This is what we at Ozobot have been discussing over the past year. More and more, every job is a STEAM job, from park rangers to museum curators. Computer science prepares students for any career or life path.
Computer science literacy is also required to be an active citizen in society — especially in states like California where a significant part of the economy is based on technological development.
“As a forward-leaning state and home to Silicon Valley, California’s new standards will not only enable students to understand how their digital world works but will encourage critical thinking and discussion about the broader ethical and social implications and questions related to the growing capabilities of technology,” Trish Williams, former California State Board of Education member said in September 2018 when the computer science standards were introduced.
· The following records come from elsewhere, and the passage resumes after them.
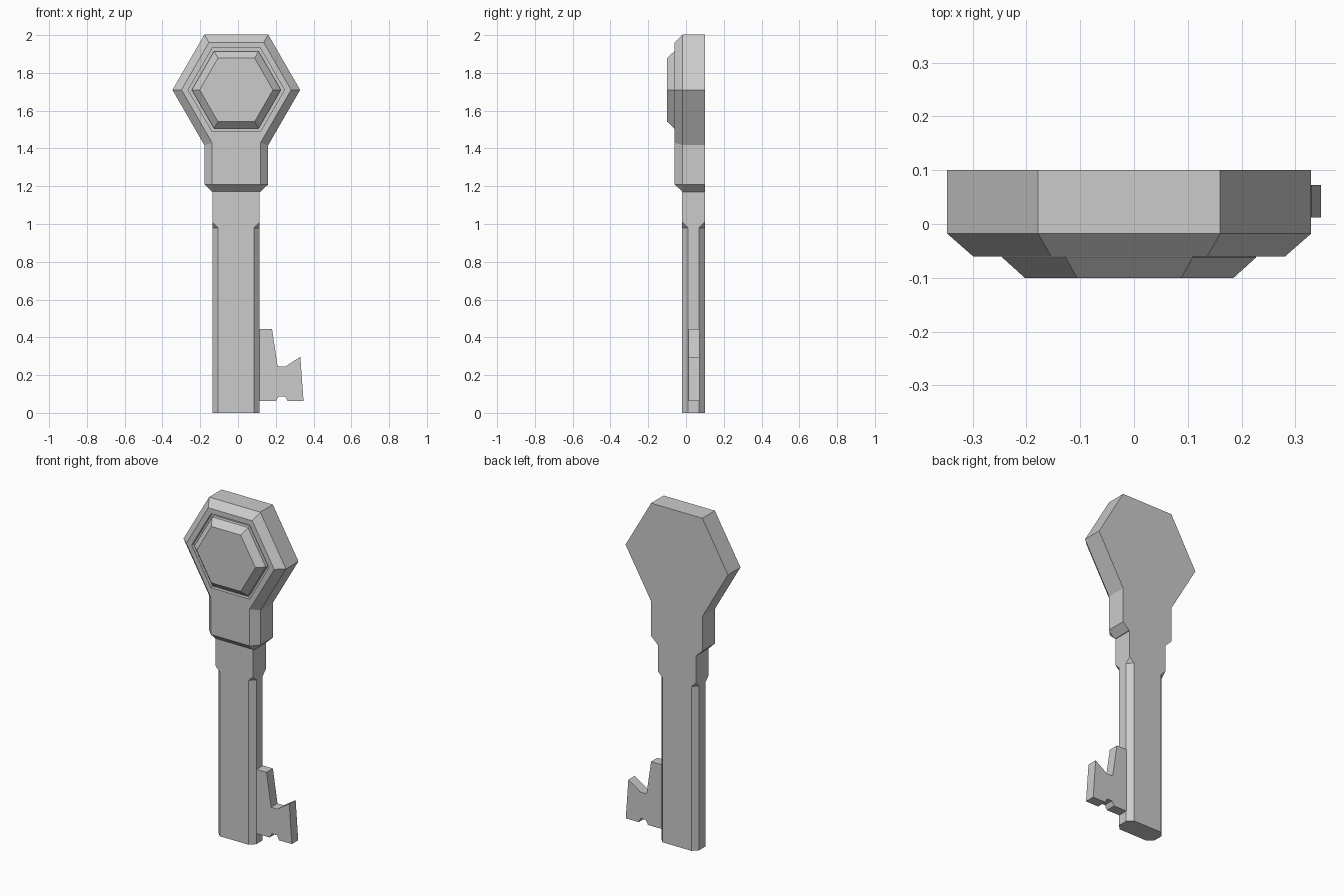
import bpy, bmesh
from math import sin, cos, pi

if "Cube" in bpy.data.objects:
    bpy.data.objects.remove(bpy.data.objects["Cube"])

CX, CZ = -0.009, 1.71      # key axis and centre of the hexagonal head


def loft(name, rings):
    """Skin a stack of equally sized point rings and cap both ends."""
    bm = bmesh.new()
    vs = [[bm.verts.new(p) for p in ring] for ring in rings]
    n = len(vs[0])
    bm.faces.new(vs[0])
    bm.faces.new(vs[-1])
    for a, b in zip(vs, vs[1:]):
        for i in range(n):
            j = (i + 1) % n
            bm.faces.new((a[i], a[j], b[j], b[i]))
    bmesh.ops.remove_doubles(bm, verts=bm.verts, dist=1e-5)
    bmesh.ops.recalc_face_normals(bm, faces=bm.faces)
    me = bpy.data.meshes.new(name)
    bm.to_mesh(me)
    bm.free()
    ob = bpy.data.objects.new(name, me)
    bpy.context.collection.objects.link(ob)
    return ob


def hexagon(r, y):
    return [(CX + r * cos(i * pi / 3), y, CZ + r * sin(i * pi / 3)) for i in range(6)]


def head_outline(r, neck, tip, tip_z, y):
    """Hexagon merging into a neck with chamfered lower corners."""
    h = r * sin(pi / 3)
    join = CZ - (r - neck) * 3 ** 0.5
    half = [(r / 2, CZ + h), (r, CZ), (neck, join), (neck, 1.21), (tip, tip_z)]
    pts = half + [(-x, z) for x, z in reversed(half)]
    return [(CX + x, y, z) for x, z in pts]


# head and neck: flat back, bevelled front
head = loft("head", [head_outline(0.338, 0.169, 0.127, 1.17, 0.10),
                     head_outline(0.338, 0.169, 0.127, 1.17, -0.018),
                     head_outline(0.29, 0.128, 0.128, 1.21, -0.06)])

# shallow recess in the head face
cutter = loft("recess_cutter", [hexagon(0.255, -0.12), hexagon(0.255, -0.04)])
cutter.hide_render = True
cutter.hide_viewport = False
mod = head.modifiers.new("recess", 'BOOLEAN')
mod.operation = 'DIFFERENCE'
mod.solver = 'EXACT'
mod.object = cutter
bpy.context.view_layer.objects.active = head
bpy.ops.object.modifier_apply(modifier=mod.name)
bpy.data.objects.remove(cutter)

# raised hexagonal boss in the recess
loft("head_boss", [hexagon(0.236, -0.038), hexagon(0.236, -0.062), hexagon(0.194, -0.10)])


# shaft: square collar running into a chamfered bar
def shaft_ring(z_corner, z_cut, c):
    """Corner point plus a point on either side of it, chamfered by c."""
    w, d = 0.125, 0.06
    ring = []
    for sx, sy, flip in ((1, 1, 0), (-1, 1, 1), (-1, -1, 0), (1, -1, 1)):
        two = [(w, d - c), (w - c, d)]
        if flip:
            two.reverse()
        ring += [(CX - 0.002 + sx * x, 0.04 + sy * y, z_cut) for x, y in two]
    return ring


loft("shaft", [shaft_ring(0, 1.19, 0), shaft_ring(0, 1.01, 0),
               shaft_ring(0, 0.98, 0.03), shaft_ring(0, 0.0, 0.03)])

# notched bit
bit = [(0.10, 0.445), (0.18, 0.445), (0.21, 0.245), (0.25, 0.245), (0.33, 0.297),
       (0.347, 0.062), (0.262, 0.062), (0.25, 0.088), (0.215, 0.088), (0.20, 0.062),
       (0.10, 0.062)]
loft("bit", [[(x, y, z) for x, z in bit] for y in (0.012, 0.072)])
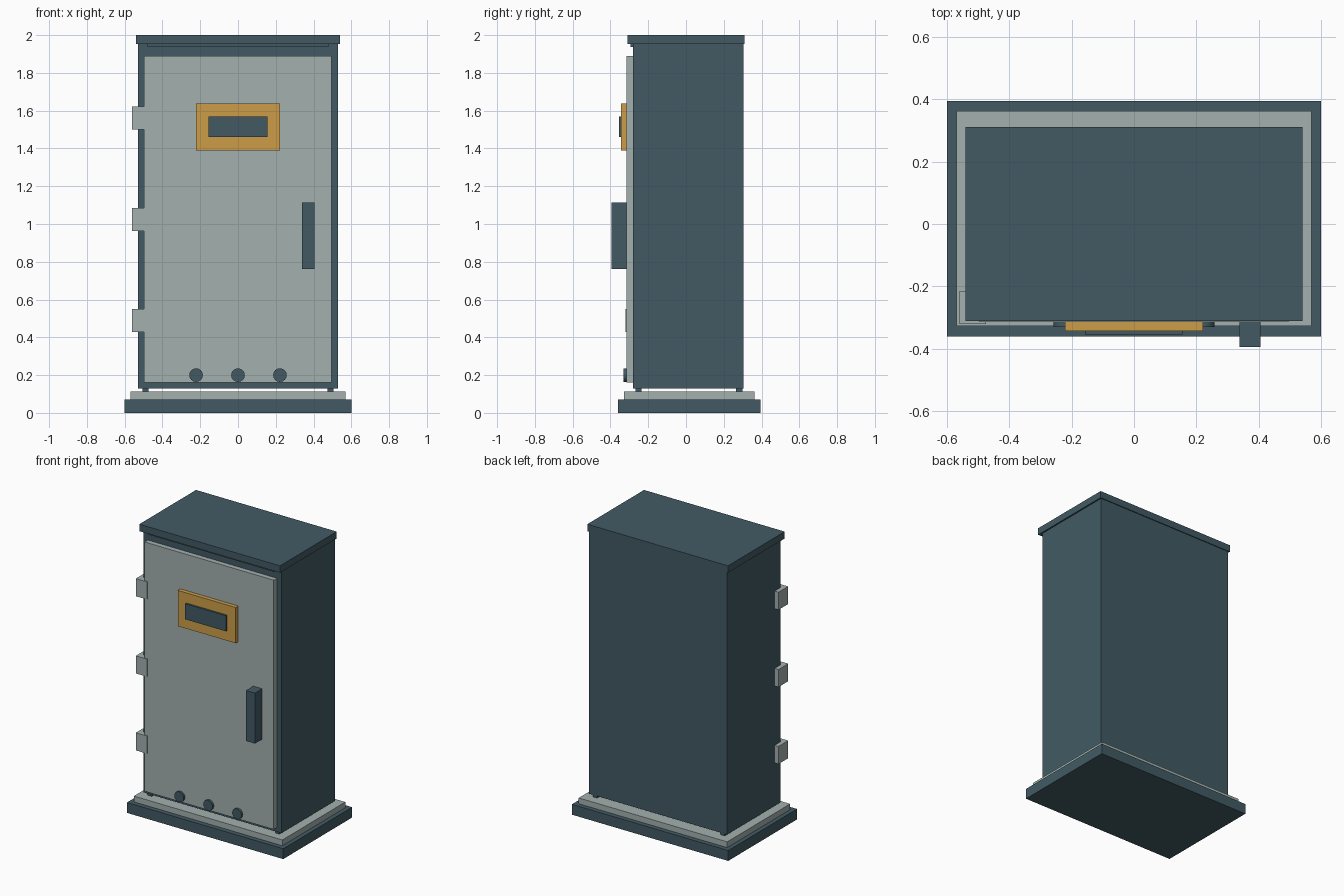
import bpy, math

if "Cube" in bpy.data.objects:
    bpy.data.objects.remove(bpy.data.objects["Cube"])


def material(name, rgb):
    """Flat colour from 0-255 sRGB values."""
    mat = bpy.data.materials.new(name)
    lin = [((c / 255 + 0.055) / 1.055) ** 2.4 for c in rgb]
    mat.diffuse_color = (*lin, 1)
    mat.use_nodes = True
    mat.node_tree.nodes["Principled BSDF"].inputs["Base Color"].default_value = mat.diffuse_color
    return mat


SLATE = material("slate_blue", (66, 90, 100))
GREY = material("pale_grey", (163, 176, 175))
AMBER = material("amber", (204, 158, 72))


def box(name, x, y, z, mat):
    """Box between (min, max) pairs on each axis."""
    spans = (x, y, z)
    bpy.ops.mesh.primitive_cube_add(size=1, location=[(a + b) / 2 for a, b in spans])
    ob = bpy.context.object
    ob.name = name
    ob.scale = [b - a for a, b in spans]
    bpy.ops.object.transform_apply(location=False, rotation=False, scale=True)
    ob.data.materials.append(mat)
    return ob


# Stepped base
box("base_slab", (-0.60, 0.60), (-0.361, 0.394), (0, 0.072), SLATE)
box("base_plinth", (-0.57, 0.57), (-0.328, 0.362), (0.072, 0.112), GREY)

# Short feet holding the cabinet off the plinth
for i, x in enumerate((-0.49, 0.49)):
    for j, y in enumerate((-0.252, 0.282)):
        box(f"foot_{i}{j}", (x - 0.016, x + 0.016), (y - 0.016, y + 0.016), (0.112, 0.13), SLATE)

# Cabinet shell, back panel, roof and the seal strip beneath the roof
box("cabinet_body", (-0.53, 0.53), (-0.28, 0.27), (0.13, 1.952), SLATE)
box("back_panel", (-0.53, 0.53), (0.27, 0.305), (0.13, 1.952), SLATE)
box("roof", (-0.54, 0.54), (-0.311, 0.311), (1.952, 2.0), SLATE)
box("roof_seal", (-0.48, 0.48), (-0.295, -0.28), (1.937, 1.952), SLATE)

# Door with three hinges on its left edge
box("door", (-0.497, 0.495), (-0.315, -0.28), (0.16, 1.89), GREY)
for i, z in enumerate((0.49, 1.024, 1.56)):
    box(f"hinge_{i}", (-0.56, -0.475), (-0.321, -0.215), (z - 0.061, z + 0.061), GREY)

# Framed display
box("display_frame", (-0.222, 0.222), (-0.343, -0.315), (1.39, 1.638), AMBER)
box("display_screen", (-0.156, 0.156), (-0.356, -0.343), (1.46, 1.568), SLATE)

# Handle
box("door_handle", (0.338, 0.406), (-0.394, -0.315), (0.762, 1.113), SLATE)

# Round buttons along the bottom of the door
for i, x in enumerate((-0.222, 0, 0.222)):
    bpy.ops.mesh.primitive_cylinder_add(vertices=16, radius=0.036, depth=0.015,
                                        location=(x, -0.3225, 0.2),
                                        rotation=(math.pi / 2, 0, 0))
    button = bpy.context.object
    button.name = f"button_{i}"
    button.data.materials.append(SLATE)
    bpy.ops.object.shade_smooth_by_angle(angle=math.radians(40))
Not all computer science students will become coders. They will become policymakers, lawyers, regulators and — most importantly — voters.
“Providing meaningful early entry points to coding and CS to all students—not just those who are able to attend after-school or weekend courses in coding—is essential for equity,” says Allisyn Levy, former elementary education teacher. “By planting the seeds of possibility, teachers support and encourage their students, giving them confidence and raising their awareness of the roles CS and coding have in the world today and in the future.”
Our role as educators is to give students the tools to succeed, in the form of concrete knowledge as well as soft, future-ready skills. Computer science is a subject where those two concepts intersect.
If you’re a California-based educator or administrator looking for engaging and measurable ways to meet the state’s push toward CS for all, Ozobot can help. Our Educator and Classroom Kits come with teacher training and, beginning this fall, free access to our STEAM learning management system. Click here to schedule a free demo with me and learn more today!